As we write, comments by officials in Saudi Arabia about possible OPEC production increases later this year have sent WTI crude oil futures down below $68.00/barrel (-4%), down from nearly $73/barrel just three days ago. Meanwhile, global energy stocks are lower by about -2% for the day and -5.5% for the week. We therefore thought it a prudent idea to post a quick review of energy fundamentals that, despite (or indeed because of) the selloff, point to this pullback as an interesting time to add exposure to the energy space.
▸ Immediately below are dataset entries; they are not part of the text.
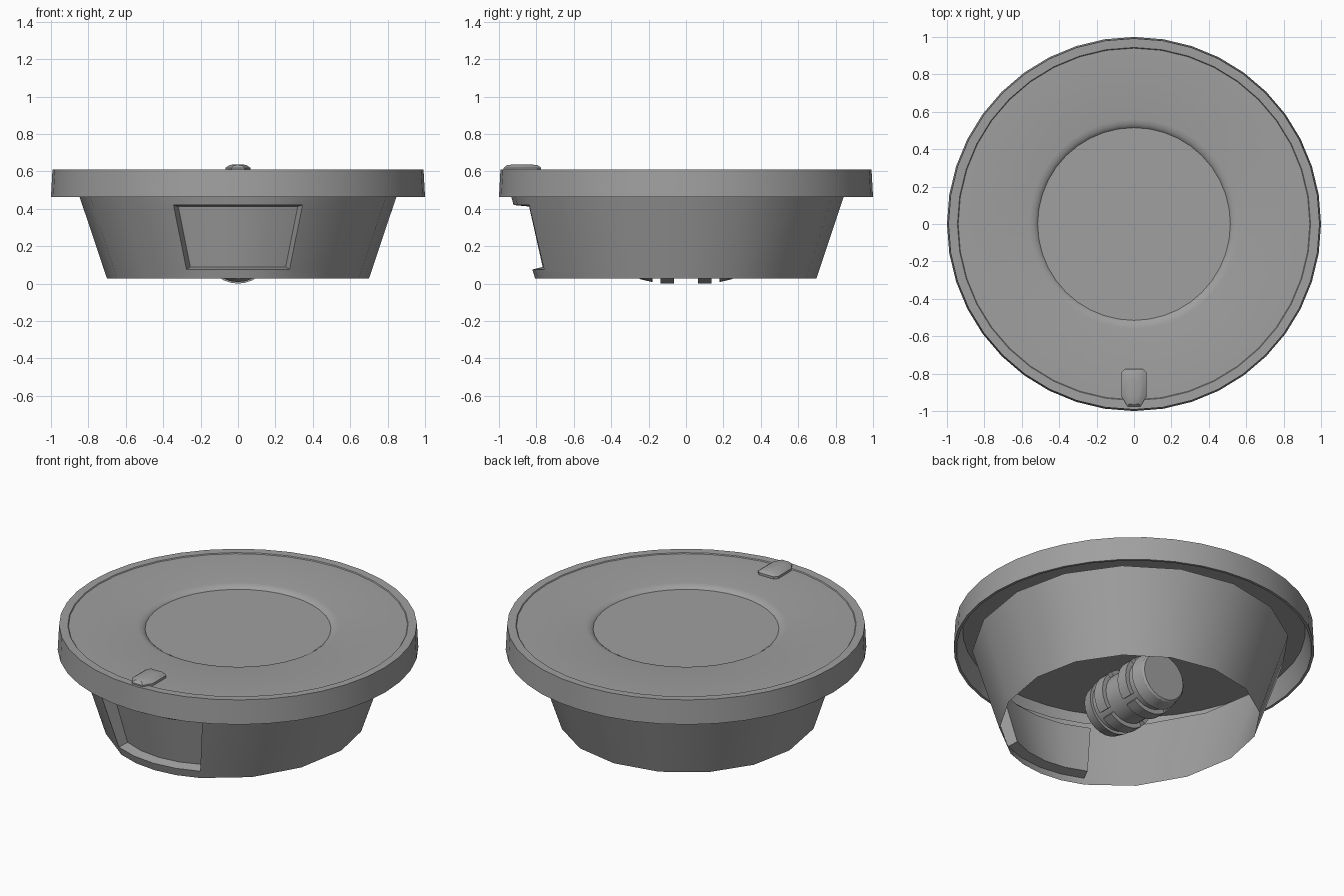
import bpy, bmesh, math
from mathutils import Matrix

if "Cube" in bpy.data.objects:
    bpy.data.objects.remove(bpy.data.objects["Cube"])

grey = bpy.data.materials.new("mid_grey")
grey.diffuse_color = (0.35, 0.35, 0.35, 1)
grey.use_nodes = True
grey.node_tree.nodes["Principled BSDF"].inputs["Base Color"].default_value = grey.diffuse_color


def finish(name, bm, angle=30):
    bmesh.ops.remove_doubles(bm, verts=bm.verts, dist=1e-5)
    bmesh.ops.recalc_face_normals(bm, faces=bm.faces)
    me = bpy.data.meshes.new(name)
    bm.to_mesh(me)
    bm.free()
    me.materials.append(grey)
    ob = bpy.data.objects.new(name, me)
    bpy.context.collection.objects.link(ob)
    bpy.ops.object.select_all(action='DESELECT')
    ob.select_set(True)
    bpy.context.view_layer.objects.active = ob
    bpy.ops.object.shade_smooth_by_angle(angle=math.radians(angle))
    return ob


def bridge(bm, a, b, closed=True):
    n = len(a)
    return [bm.faces.new((a[i], a[(i + 1) % n], b[(i + 1) % n], b[i]))
            for i in range(n if closed else n - 1)]


def lathe(bm, profile, n):
    """Revolve (radius, height) points around z and cap both ends."""
    rings = [[bm.verts.new((r * math.sin(2 * math.pi * i / n),
                            -r * math.cos(2 * math.pi * i / n), z)) for i in range(n)]
             for r, z in profile]
    for a, b in zip(rings, rings[1:]):
        bridge(bm, a, b)
    bm.faces.new(rings[0])
    bm.faces.new(rings[-1])


# Lid: rim, plateau and shallow central dish over a hollow underside
bm = bmesh.new()
lathe(bm, [(0.515, 0.584), (0.518, 0.588), (0.535, 0.599), (0.56, 0.604),
           (0.94, 0.604), (0.944, 0.609), (0.992, 0.61), (1.0, 0.463),
           (0.985, 0.463), (0.95, 0.578)], 40)
finish("lid", bm)

# Base: tapered open shell, bulged at the front, with a recessed window
bm = bmesh.new()
rows = []
for z, w in ((0.026, 22.4), (0.075, 22.6), (0.42, 24.5), (0.465, 24.6), (0.505, 24.7)):
    angles = [-w, -w / 2, 0, w / 2, w] + [w + (360 - 2 * w) * k / 14 for k in range(1, 14)]
    t = (z - 0.026) / 0.44
    r = 0.7 + 0.148 * t
    front = 1.152 - 0.05 * t
    row = []
    for a in angles:
        s, c = math.sin(math.radians(a)), math.cos(math.radians(a))
        row.append(bm.verts.new((r * s, -r * c * (front if c > 0 else 0.995), z)))
    rows.append(row)
window = []
for k in range(4):
    faces = bridge(bm, rows[k], rows[k + 1])
    if k == 1:
        window = faces[:4]
res = bmesh.ops.extrude_face_region(bm, geom=window)
bmesh.ops.delete(bm, geom=[f for f in window if f.is_valid], context='FACES')
for v in res["geom"]:
    if isinstance(v, bmesh.types.BMVert):
        v.co.x *= 0.925
        v.co.y += 0.083 if v.co.z > 0.2 else 0.055
        v.co.z += 0.014 if v.co.z < 0.2 else -0.008
finish("base_shell", bm)

# Tab on the front of the lid: stacked rounded outlines
bm = bmesh.new()
half = [(0.05, -0.775), (0.068, -0.795), (0.068, -0.92), (0.035, -0.975)]
outline = half + [(-x, y) for x, y in reversed(half)]
loops = []
for z, sx, sy in ((0.595, 1, 1), (0.618, 1, 1), (0.632, 0.7, 0.86), (0.637, 0.4, 0.5)):
    loops.append([bm.verts.new((x * sx, -0.88 + (y + 0.88) * sy, z)) for x, y in outline])
for a, b in zip(loops, loops[1:]):
    bridge(bm, a, b)
bm.faces.new(loops[0])
bm.faces.new(loops[-1])
finish("lid_tab", bm)

# Barrel lying along y under the lid
to_y = Matrix.Translation((0, 0, 0.174)) @ Matrix.Rotation(math.radians(90), 4, 'X')
side = [(0.14, 0.257), (0.15, 0.248), (0.166, 0.18), (0.148, 0.18)]
bm = bmesh.new()
lathe(bm, side + [(r, -z) for r, z in reversed(side)], 24)
bm.transform(to_y)
finish("barrel", bm)

# Raised ring segments around the barrel
bm = bmesh.new()
for z0 in (-0.1, 0.1):
    for q in range(4):
        prev = None
        for k in range(7):
            a = math.radians(q * 90 - 39 + 13 * k)
            sec = [bm.verts.new((r * math.sin(a), -r * math.cos(a), z0 + dz))
                   for r, dz in ((0.14, -0.035), (0.174, -0.035),
                                 (0.174, 0.035), (0.14, 0.035))]
            if prev:
                bridge(bm, prev, sec)
            if k in (0, 6):
                bm.faces.new(sec)
            prev = sec
bm.transform(to_y)
finish("barrel_rings", bm)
First off, it’s useful to review were we’ve come from in the energy complex. Not that long ago, energy commodities and energy stocks were absolutely hated. Indeed, the energy sector is the worst performing developed market equity sector over the last four years, down 22%. The energy sector finished 2017 with its lowest weighting in the S&P 500 ever. But, over the last three months, energy is the best performing global sector, even after taking into account this week’s selloff. Momentum is turning for energy.
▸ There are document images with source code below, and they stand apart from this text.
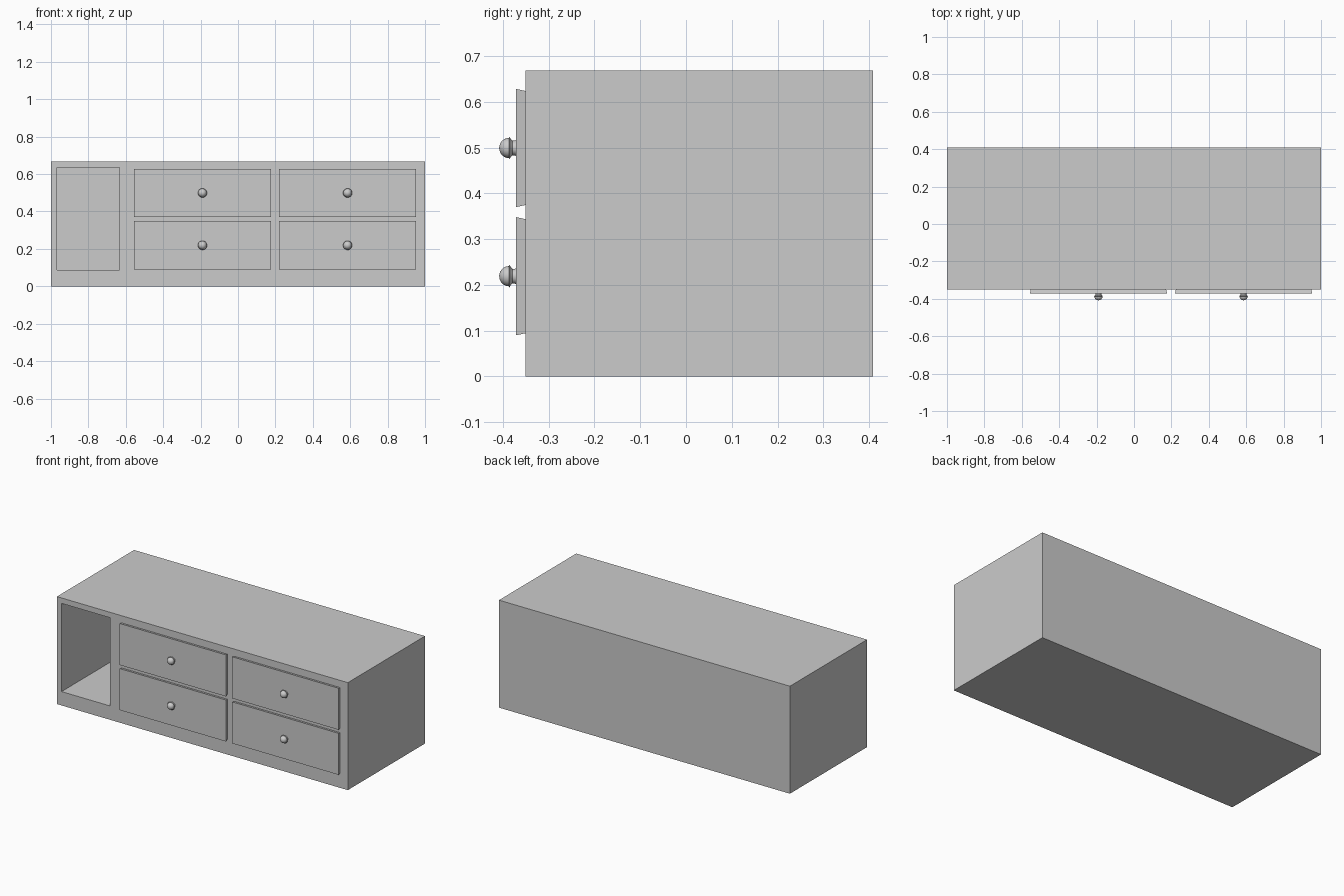
import bpy, bmesh, math
from mathutils import Matrix, Vector

if "Cube" in bpy.data.objects:
    bpy.data.objects.remove(bpy.data.objects["Cube"])

FRONT, BACK, HEIGHT = -0.35, 0.408, 0.668


def finish(bm, name):
    bmesh.ops.recalc_face_normals(bm, faces=bm.faces)
    mesh = bpy.data.meshes.new(name)
    bm.to_mesh(mesh)
    bm.free()
    obj = bpy.data.objects.new(name, mesh)
    bpy.context.collection.objects.link(obj)
    return obj


def box(x0, x1, y0, y1, z0, z1):
    bm = bmesh.new()
    bmesh.ops.create_cube(bm, size=1)
    for v in bm.verts:
        v.co = (x1 if v.co.x > 0 else x0, y1 if v.co.y > 0 else y0, z1 if v.co.z > 0 else z0)
    bm.normal_update()
    return bm


def front_face(bm):
    return min(bm.faces, key=lambda f: f.calc_center_median().y)


# Cabinet: box whose front face is inset around the open shelf and pushed inwards
bm = box(-1, 1, FRONT, BACK, 0, HEIGHT)
face = front_face(bm)
bmesh.ops.inset_individual(bm, faces=[face], thickness=0.05)
for v in face.verts:
    v.co = (-0.634 if v.co.x > 0 else -0.968, FRONT, 0.634 if v.co.z > 0.33 else 0.086)
hole = bmesh.ops.extrude_discrete_faces(bm, faces=[face])["faces"][0]
bmesh.ops.translate(bm, verts=hole.verts, vec=(0, 0.72, 0))
finish(bm, "cabinet")


# Drawer front: slab slightly wider at its outer face
def drawer_front(name, x, z, w=0.733, h=0.258):
    bm = box(x - w / 2, x + w / 2, -0.371, FRONT + 0.002, z - h / 2, z + h / 2)
    for v in bm.verts:
        if v.co.y > -0.36:
            v.co.x += math.copysign(0.005, x - v.co.x)
            v.co.z += math.copysign(0.005, z - v.co.z)
    finish(bm, name)


# Knob: turned profile of (radius, y) with a waisted neck, collar and dome
def knob(name, x, z):
    profile = [(0.019, -0.368), (0.016, -0.374), (0.016, -0.379), (0.020, -0.383), (0.0245, -0.385)]
    profile += [(0.022 * math.cos(a), -0.387 - 0.021 * math.sin(a))
                for a in (math.radians(d) for d in range(0, 91, 15))]
    bm = bmesh.new()
    verts = [bm.verts.new((r, y, 0)) for r, y in profile]
    edges = [bm.edges.new(pair) for pair in zip(verts, verts[1:])]
    bmesh.ops.spin(bm, geom=verts + edges, cent=(0, 0, 0), axis=(0, 1, 0),
                   angle=math.tau, steps=24, use_duplicate=False)
    bmesh.ops.remove_doubles(bm, verts=bm.verts, dist=0.0001)
    bmesh.ops.translate(bm, verts=bm.verts, vec=(x, 0, z))
    obj = finish(bm, name)
    bpy.ops.object.select_all(action='DESELECT')
    obj.select_set(True)
    bpy.context.view_layer.objects.active = obj
    bpy.ops.object.shade_smooth_by_angle(angle=math.radians(40))


# Two columns by two rows of drawers
for side, x in (("left", -0.19), ("right", 0.586)):
    for row, z in (("lower", 0.219), ("upper", 0.499)):
        drawer_front(f"drawer_front_{row}_{side}", x, z)
        knob(f"knob_{row}_{side}", x, z)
Next to inventories. US inventories this week registered a build of 5.8m barrels when the market was expecting a draw of 1.6m barrels. This helped push oil prices down this week, but the trend in inventories is clearly down. As the next chart below shows, inventories have been falling since the second half of 2016, and oil prices follow the trend in inventories closely.